Two New Studies Test Conventional Wisdom About Physician Behavior
Two new studies test classic assumptions about doctor behavior, including whether fatigue, stress and even full moons impede their work. Meanwhile, separate reports investigate would-be physicians' behavior far from the exam room or operating table -- on Facebook, YouTube, and private blogs.
A Cleveland Clinic study published today in the journal Anesthesiology found timing has little impact on physician performance on elective coronary bypass surgery, USA Today reports. An analysis of 18,597 procedures showed no variation in outcomes based on the time, day of the week, month, or lunar phase. The finding contradicts conventional wisdom that getting appointments early in the week, or at an early morning time, will mean a fresher, sharper and better physician, or that full moons put doctors "a little off-kilter" (Rubin, 9/23).
A separate study of resident physicians published Tuesday in the Journal of the American Medical Association found that stress, as well as fatigue leads to more medical errors, Reuters/Yahoo.com reports. Additionally, the study concludes that not only are doctors more likely to make mistakes when they are stressed and tired, but they often also know in advance about their condition. "While fatigue is important, there is this whole domain of distress beyond fatigue that also demands attention," said the Mayo Clinic doctor who led the study (Fox, 9/22).

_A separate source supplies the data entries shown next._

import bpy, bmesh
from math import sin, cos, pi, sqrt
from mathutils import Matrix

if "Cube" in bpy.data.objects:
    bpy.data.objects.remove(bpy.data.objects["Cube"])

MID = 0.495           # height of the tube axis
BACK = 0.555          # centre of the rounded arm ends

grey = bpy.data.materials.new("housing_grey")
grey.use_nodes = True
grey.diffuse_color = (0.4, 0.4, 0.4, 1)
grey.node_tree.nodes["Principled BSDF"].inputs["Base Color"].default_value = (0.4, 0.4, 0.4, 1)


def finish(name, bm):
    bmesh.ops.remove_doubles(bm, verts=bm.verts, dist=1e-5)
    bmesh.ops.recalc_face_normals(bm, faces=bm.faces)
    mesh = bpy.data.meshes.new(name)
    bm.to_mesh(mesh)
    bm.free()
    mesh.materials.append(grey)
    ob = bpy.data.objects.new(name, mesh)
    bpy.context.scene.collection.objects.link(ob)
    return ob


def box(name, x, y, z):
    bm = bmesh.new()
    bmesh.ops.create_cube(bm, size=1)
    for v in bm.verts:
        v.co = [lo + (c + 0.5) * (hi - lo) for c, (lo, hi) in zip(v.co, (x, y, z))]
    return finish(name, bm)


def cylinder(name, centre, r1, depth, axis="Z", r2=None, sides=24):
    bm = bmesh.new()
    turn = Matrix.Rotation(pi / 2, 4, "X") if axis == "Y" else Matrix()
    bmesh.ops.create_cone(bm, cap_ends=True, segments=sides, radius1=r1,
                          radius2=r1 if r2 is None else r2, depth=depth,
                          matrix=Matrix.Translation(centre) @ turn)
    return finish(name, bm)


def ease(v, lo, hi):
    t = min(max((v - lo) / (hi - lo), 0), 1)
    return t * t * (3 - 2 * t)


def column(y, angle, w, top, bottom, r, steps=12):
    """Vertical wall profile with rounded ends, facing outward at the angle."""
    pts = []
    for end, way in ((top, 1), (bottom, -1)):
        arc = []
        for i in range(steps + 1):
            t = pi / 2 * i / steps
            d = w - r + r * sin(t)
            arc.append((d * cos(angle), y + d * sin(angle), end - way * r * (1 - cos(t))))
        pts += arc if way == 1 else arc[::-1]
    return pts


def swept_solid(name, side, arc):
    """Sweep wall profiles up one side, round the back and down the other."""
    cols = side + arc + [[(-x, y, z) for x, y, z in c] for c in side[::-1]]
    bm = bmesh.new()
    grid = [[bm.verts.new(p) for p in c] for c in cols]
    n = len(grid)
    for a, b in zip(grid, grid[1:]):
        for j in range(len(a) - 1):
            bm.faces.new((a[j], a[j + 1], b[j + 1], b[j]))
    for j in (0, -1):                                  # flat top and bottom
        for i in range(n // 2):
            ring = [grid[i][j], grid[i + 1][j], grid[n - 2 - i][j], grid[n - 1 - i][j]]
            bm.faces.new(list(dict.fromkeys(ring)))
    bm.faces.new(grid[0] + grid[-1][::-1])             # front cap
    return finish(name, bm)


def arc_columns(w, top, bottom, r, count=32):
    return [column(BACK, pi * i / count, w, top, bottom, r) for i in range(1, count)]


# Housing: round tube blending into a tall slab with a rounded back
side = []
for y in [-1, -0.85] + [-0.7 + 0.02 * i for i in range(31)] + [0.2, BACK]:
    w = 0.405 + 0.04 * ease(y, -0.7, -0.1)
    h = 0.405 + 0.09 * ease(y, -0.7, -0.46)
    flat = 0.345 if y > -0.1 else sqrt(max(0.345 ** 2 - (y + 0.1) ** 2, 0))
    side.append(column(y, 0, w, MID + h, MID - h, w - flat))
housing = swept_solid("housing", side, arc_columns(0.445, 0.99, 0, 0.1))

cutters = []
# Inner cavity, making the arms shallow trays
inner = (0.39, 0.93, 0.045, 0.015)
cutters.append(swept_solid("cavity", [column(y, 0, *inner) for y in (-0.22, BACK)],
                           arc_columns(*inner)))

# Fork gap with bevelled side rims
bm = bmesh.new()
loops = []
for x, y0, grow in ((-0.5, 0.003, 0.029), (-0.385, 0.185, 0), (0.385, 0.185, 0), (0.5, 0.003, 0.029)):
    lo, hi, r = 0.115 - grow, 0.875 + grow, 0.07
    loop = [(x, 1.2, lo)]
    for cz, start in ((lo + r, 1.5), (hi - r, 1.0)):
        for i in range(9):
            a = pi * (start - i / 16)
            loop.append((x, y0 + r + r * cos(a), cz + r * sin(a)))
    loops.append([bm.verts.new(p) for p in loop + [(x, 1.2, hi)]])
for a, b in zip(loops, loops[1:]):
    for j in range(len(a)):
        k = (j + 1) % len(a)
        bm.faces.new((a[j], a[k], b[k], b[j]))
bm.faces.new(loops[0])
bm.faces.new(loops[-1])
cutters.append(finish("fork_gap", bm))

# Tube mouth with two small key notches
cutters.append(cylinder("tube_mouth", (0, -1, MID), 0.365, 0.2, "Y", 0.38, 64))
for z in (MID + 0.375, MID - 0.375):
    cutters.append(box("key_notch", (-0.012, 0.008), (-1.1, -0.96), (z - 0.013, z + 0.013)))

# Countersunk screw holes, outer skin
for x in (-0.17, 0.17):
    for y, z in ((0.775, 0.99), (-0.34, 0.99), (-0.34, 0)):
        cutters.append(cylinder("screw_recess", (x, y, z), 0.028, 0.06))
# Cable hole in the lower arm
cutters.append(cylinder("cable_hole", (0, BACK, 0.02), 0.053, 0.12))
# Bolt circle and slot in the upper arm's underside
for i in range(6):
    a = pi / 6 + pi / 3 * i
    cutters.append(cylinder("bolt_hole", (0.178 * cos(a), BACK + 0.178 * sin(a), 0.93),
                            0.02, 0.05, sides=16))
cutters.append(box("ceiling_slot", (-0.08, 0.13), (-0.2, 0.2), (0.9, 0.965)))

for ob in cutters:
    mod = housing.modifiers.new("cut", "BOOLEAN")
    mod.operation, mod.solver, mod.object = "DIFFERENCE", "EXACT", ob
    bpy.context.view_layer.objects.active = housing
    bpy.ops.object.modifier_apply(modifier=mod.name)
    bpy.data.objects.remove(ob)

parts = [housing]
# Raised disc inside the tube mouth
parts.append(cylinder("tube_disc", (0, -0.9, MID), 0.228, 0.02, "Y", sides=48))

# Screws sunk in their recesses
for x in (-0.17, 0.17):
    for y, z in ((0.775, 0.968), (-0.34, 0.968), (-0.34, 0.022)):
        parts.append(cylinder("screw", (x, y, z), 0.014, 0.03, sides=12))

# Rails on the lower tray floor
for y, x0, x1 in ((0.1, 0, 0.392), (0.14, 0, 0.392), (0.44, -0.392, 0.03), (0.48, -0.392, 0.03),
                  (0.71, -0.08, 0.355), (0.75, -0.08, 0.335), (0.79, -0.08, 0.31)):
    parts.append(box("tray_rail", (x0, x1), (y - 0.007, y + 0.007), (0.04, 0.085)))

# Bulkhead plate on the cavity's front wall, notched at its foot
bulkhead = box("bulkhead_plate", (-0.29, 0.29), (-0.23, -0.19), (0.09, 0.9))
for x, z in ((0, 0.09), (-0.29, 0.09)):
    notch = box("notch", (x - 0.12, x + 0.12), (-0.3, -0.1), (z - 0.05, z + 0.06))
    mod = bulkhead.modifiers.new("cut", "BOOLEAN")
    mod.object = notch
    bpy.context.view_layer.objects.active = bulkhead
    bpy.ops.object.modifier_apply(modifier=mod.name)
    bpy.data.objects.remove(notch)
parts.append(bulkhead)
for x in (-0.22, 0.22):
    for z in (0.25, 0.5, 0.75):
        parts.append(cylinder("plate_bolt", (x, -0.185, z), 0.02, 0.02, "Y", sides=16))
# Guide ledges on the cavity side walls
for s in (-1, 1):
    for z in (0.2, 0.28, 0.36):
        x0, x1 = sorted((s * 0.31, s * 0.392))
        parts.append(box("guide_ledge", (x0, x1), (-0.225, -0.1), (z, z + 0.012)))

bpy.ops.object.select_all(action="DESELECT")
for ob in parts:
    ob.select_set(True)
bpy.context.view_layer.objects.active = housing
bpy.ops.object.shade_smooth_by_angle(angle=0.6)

Outside of the hospital, young doctors are getting in trouble, too, the Associated Press/USA Today reports. A recent survey of medical school deans said "they were aware of students posting unprofessional content online, including photos of drug paraphernalia and violations of patient privacy. Some infractions resulted in warnings, others in being expelled" (9/22).